Medical statistics uses categorical data analysis extensively to describe the association between the occurrence of a disease and exposure to a risk factor. In this application, the terminology is often used to frame the statistics in terms of risk. Risk difference is equivalent to a difference between proportions, and a risk ratio is equivalent to a ratio of proportions.
The term relative risk is the ratio of the probability of the event occurring in the exposed group versus a non-exposed group. It is the same as the risk ratio. Although a relative risk is different from odds ratio, in some circumstances, such as the low prevalence of the disease, the odds ratio asymptotically approaches the relative risk and is, therefore, an estimate of the relative risk. It is better to avoid confusion and use the terms risk ratio and odds ratio for the effect size
estimates and use the term relative risk for the population parameter.
A prospective cohort study or a clinical trial can estimate the risk ratio or the odds ratio of the occurrence of a disease given exposure to a risk factor. Whereas, a retrospective case-control study can estimate the odds ratio of the risk factor given the disease, which is equivalent to the odds ratio of the occurrence of the disease given the risk factor. A risk ratio is not useful because it refers to the risk factor given the disease, which is not normally of interest. However, as
stated above the odds ratio can be used as an estimate of the relative risk in most circumstances.

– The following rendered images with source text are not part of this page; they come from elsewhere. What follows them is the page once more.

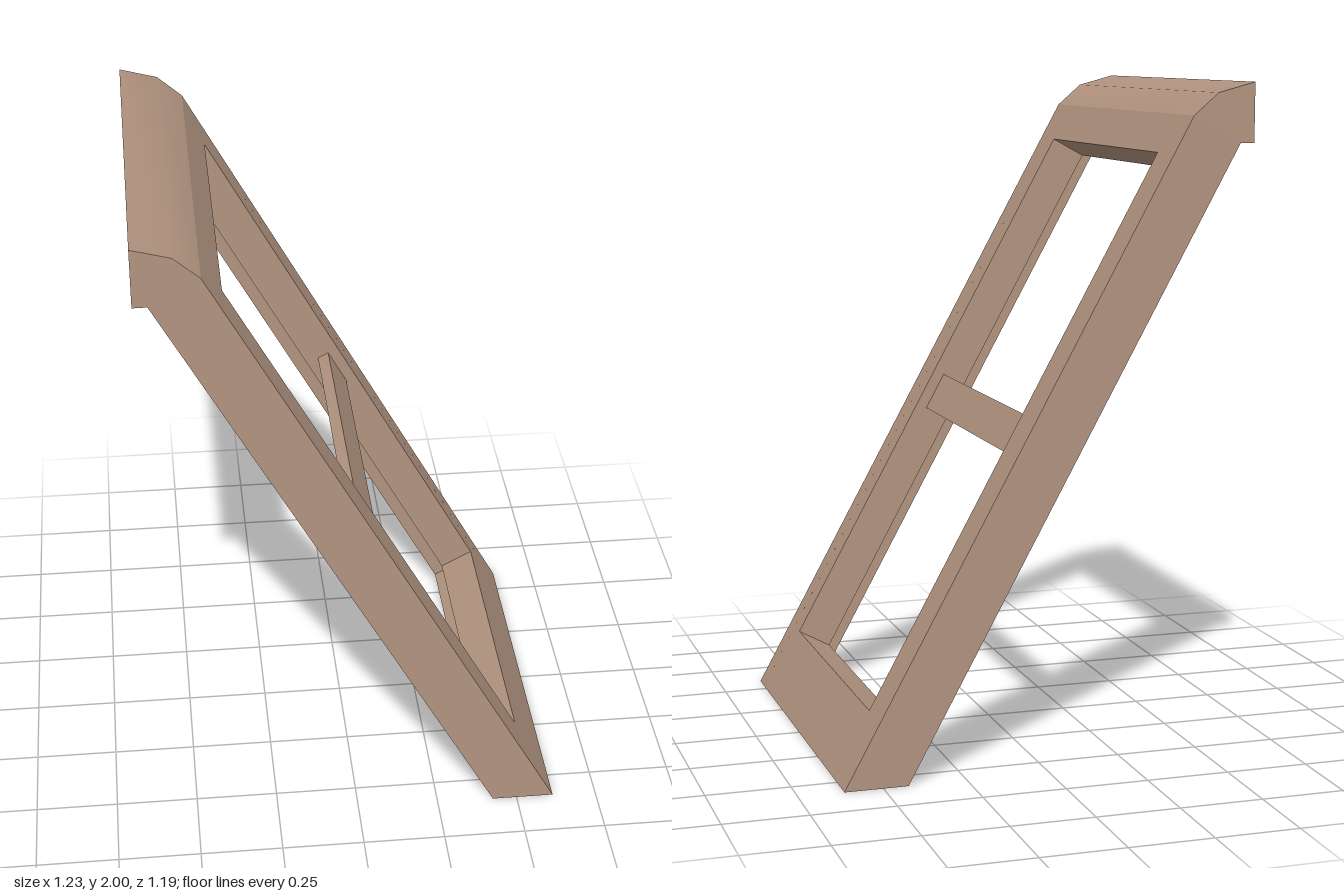
import * as THREE from 'three';
import { toCreasedNormals } from 'three/addons/utils/BufferGeometryUtils.js';

// Slope frame: s runs up the leaning panel, n points out of its front face.
const T = [-0.481, 0.877], N = [0.877, 0.481];
const at = (s, n) => [s * T[0] + n * N[0], s * T[1] + n * N[1]];

const FRONT = 0.539, STEP = 0.425, BACK = 0.373;   // front face, rebate shelf, back face
const LOW = -0.073, HIGH = 1.752, REBATE = 0.068;  // opening along the slope
const HALF = 0.593, OPEN = 0.465;                  // half widths along z
const TOP = 1.877;                                 // where the cap begins

export function createModel() {
  const group = new THREE.Group();
  const wood = new THREE.MeshStandardMaterial({ color: 0xb1937f });
  wood.name = 'brown wood';

  // Extrude an x-y outline from z0 to z1
  function add(name, points, z0, z1, crease = 0.1) {
    const shape = new THREE.Shape(points.map(p => new THREE.Vector2(...p)));
    const geo = new THREE.ExtrudeGeometry(shape, { depth: z1 - z0, bevelEnabled: false });
    geo.translate(0, 0, z0);
    const mesh = new THREE.Mesh(toCreasedNormals(geo, crease), wood);
    mesh.name = name;
    group.add(mesh);
  }

  const footFront = [0.615, 0], footBack = [0.425, 0];
  const inner = OPEN + REBATE;

  // Side rails, each with a shallower inner lip that leaves a rebate at the back
  for (const [side, sign] of [['left', 1], ['right', -1]]) {
    const span = (a, b) => sign > 0 ? [a, b] : [-b, -a];
    add(side + 'Rail', [footBack, footFront, at(TOP, FRONT), at(TOP, BACK)], ...span(inner, HALF));
    add(side + 'RailLip', [at(LOW, STEP), at(LOW, FRONT), at(HIGH, FRONT), at(HIGH, STEP)], ...span(OPEN, inner));
  }

  // Bottom and top rails with the same stepped rebate
  add('bottomRail', [footBack, footFront, at(LOW, FRONT), at(LOW, STEP),
    at(LOW - REBATE, STEP), at(LOW - REBATE, BACK)], -inner, inner);
  add('topRail', [at(TOP, BACK), at(HIGH + REBATE, BACK), at(HIGH + REBATE, STEP),
    at(HIGH, STEP), at(HIGH, FRONT), at(TOP, FRONT)], -inner, inner);

  // Softly rounded cap
  add('topCap', [at(TOP, BACK), at(TOP, FRONT), [-0.505, 1.97], [-0.618, 2], [-0.618, 1.825]],
    -HALF, HALF, 0.55);

  // Thin crossbar set back from the front face
  add('crossbar', [at(0.773, 0.466), at(0.773, 0.504), at(0.898, 0.504), at(0.898, 0.466)], -OPEN, OPEN);

  return group;
}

Practitioners often prefer the risk ratio due to its more direct interpretation. Statisticians tend to prefer the odds ratio as it applies to a wide range of study designs, allowing comparison between different studies and meta-analysis based on many studies. It also forms the basis of logistic regression.